» **RECORDS TO PROCESS**:
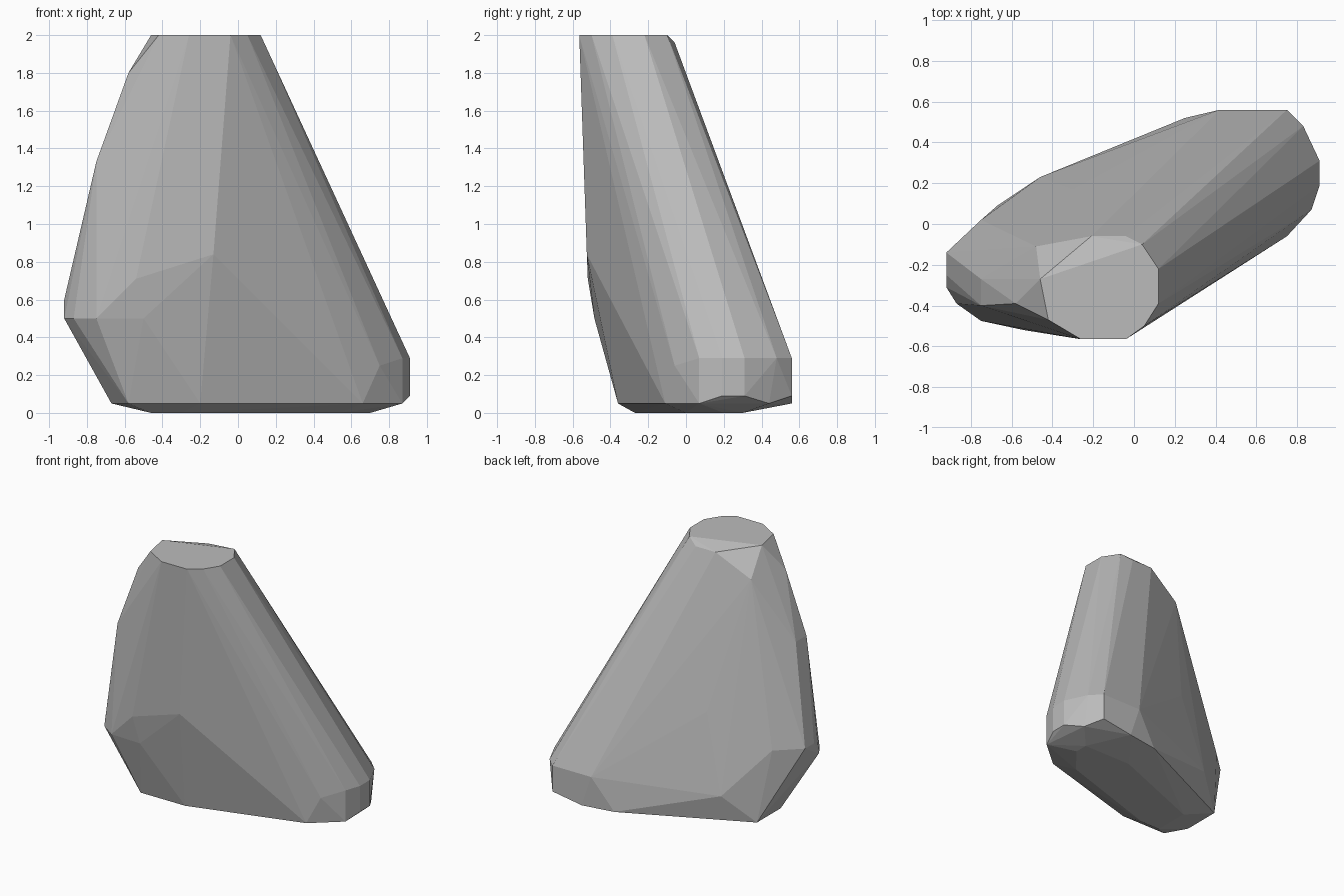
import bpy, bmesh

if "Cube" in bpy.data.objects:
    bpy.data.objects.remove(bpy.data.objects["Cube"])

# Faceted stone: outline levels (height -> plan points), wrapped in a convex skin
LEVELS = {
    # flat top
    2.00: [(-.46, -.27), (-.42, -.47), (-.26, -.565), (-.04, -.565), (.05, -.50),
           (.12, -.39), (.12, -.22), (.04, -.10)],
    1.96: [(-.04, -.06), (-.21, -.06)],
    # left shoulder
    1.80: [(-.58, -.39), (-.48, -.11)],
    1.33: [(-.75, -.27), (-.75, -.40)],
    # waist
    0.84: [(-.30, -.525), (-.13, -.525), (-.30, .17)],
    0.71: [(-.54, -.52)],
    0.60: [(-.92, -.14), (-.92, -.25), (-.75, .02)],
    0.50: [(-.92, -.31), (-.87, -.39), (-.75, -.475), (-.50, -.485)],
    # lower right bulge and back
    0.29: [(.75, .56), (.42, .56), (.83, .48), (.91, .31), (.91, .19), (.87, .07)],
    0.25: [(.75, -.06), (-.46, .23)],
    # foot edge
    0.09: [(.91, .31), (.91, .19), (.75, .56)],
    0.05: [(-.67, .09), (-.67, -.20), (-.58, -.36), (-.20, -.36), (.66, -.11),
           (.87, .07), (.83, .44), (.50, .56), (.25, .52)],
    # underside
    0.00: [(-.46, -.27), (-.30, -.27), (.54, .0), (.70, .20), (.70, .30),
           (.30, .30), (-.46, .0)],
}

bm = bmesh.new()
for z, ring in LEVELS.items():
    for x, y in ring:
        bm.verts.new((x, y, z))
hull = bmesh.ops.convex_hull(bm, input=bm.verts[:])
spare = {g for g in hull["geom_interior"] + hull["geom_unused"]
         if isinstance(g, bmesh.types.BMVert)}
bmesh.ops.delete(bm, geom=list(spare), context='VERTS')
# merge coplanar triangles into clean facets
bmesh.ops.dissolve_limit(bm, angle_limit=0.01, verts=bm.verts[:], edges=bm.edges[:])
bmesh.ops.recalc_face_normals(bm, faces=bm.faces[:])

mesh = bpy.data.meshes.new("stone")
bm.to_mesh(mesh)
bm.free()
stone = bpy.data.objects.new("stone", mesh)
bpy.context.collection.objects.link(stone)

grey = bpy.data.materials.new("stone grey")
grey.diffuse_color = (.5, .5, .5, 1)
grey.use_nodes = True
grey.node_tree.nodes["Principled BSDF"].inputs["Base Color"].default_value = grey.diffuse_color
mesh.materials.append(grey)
---
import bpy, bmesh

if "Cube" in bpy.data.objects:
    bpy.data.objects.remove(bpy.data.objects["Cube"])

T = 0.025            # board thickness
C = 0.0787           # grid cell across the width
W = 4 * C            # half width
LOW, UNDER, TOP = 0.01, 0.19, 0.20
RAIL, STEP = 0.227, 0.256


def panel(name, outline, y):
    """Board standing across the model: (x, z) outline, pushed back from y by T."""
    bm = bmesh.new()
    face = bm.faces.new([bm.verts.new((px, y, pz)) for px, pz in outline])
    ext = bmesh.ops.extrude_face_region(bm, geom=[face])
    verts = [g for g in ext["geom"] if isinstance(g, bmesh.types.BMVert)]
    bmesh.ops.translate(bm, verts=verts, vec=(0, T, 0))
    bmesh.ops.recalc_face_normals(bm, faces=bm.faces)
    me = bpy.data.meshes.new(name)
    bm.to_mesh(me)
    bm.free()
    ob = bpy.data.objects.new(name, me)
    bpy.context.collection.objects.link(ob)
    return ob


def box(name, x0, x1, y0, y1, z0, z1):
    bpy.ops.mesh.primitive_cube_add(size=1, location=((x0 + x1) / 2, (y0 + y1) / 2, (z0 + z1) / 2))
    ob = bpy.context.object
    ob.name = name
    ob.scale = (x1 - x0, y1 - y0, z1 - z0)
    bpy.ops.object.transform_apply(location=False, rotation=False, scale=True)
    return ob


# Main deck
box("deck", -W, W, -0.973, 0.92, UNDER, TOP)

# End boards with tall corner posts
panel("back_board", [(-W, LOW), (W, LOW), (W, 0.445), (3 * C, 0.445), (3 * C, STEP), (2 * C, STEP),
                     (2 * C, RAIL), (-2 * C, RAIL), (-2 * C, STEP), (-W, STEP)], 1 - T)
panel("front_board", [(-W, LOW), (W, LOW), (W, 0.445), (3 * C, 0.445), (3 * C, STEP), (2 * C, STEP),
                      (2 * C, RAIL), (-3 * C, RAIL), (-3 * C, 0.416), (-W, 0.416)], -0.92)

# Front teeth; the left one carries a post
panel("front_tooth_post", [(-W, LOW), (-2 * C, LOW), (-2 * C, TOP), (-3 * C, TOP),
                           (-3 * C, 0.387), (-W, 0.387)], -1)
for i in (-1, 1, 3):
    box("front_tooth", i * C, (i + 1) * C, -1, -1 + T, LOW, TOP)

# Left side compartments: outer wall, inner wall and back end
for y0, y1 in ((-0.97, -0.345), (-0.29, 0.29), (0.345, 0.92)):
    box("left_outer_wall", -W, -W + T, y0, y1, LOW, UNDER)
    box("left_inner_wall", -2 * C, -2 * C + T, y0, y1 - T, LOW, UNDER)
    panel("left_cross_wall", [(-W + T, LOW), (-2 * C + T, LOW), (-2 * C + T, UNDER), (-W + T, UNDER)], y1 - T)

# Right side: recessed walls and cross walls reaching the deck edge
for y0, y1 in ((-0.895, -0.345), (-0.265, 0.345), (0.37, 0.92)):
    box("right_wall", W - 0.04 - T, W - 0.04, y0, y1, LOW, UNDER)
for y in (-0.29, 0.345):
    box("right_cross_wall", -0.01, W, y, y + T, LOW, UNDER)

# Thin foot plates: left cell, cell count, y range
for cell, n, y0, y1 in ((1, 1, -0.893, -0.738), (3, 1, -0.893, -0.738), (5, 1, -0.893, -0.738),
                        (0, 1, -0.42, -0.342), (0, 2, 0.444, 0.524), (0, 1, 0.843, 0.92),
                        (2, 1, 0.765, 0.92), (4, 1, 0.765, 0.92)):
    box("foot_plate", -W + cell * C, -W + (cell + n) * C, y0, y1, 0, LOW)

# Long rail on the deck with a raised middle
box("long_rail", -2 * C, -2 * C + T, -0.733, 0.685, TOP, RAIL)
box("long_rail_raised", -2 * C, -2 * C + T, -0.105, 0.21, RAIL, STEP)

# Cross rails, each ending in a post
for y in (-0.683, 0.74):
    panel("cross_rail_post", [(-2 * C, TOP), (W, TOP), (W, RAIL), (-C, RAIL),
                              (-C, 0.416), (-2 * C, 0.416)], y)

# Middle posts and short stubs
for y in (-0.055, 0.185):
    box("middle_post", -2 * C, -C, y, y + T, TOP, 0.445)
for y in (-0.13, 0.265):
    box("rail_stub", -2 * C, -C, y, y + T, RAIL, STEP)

» **WHAT IS REQUIRED**: Going through the entries, return every line holding the word "data".

» **REPLY**:
if "Cube" in bpy.data.objects:
    bpy.data.objects.remove(bpy.data.objects["Cube"])
mesh = bpy.data.meshes.new("stone")
stone = bpy.data.objects.new("stone", mesh)
grey = bpy.data.materials.new("stone grey")
if "Cube" in bpy.data.objects:
    bpy.data.objects.remove(bpy.data.objects["Cube"])
    me = bpy.data.meshes.new(name)
    ob = bpy.data.objects.new(name, me)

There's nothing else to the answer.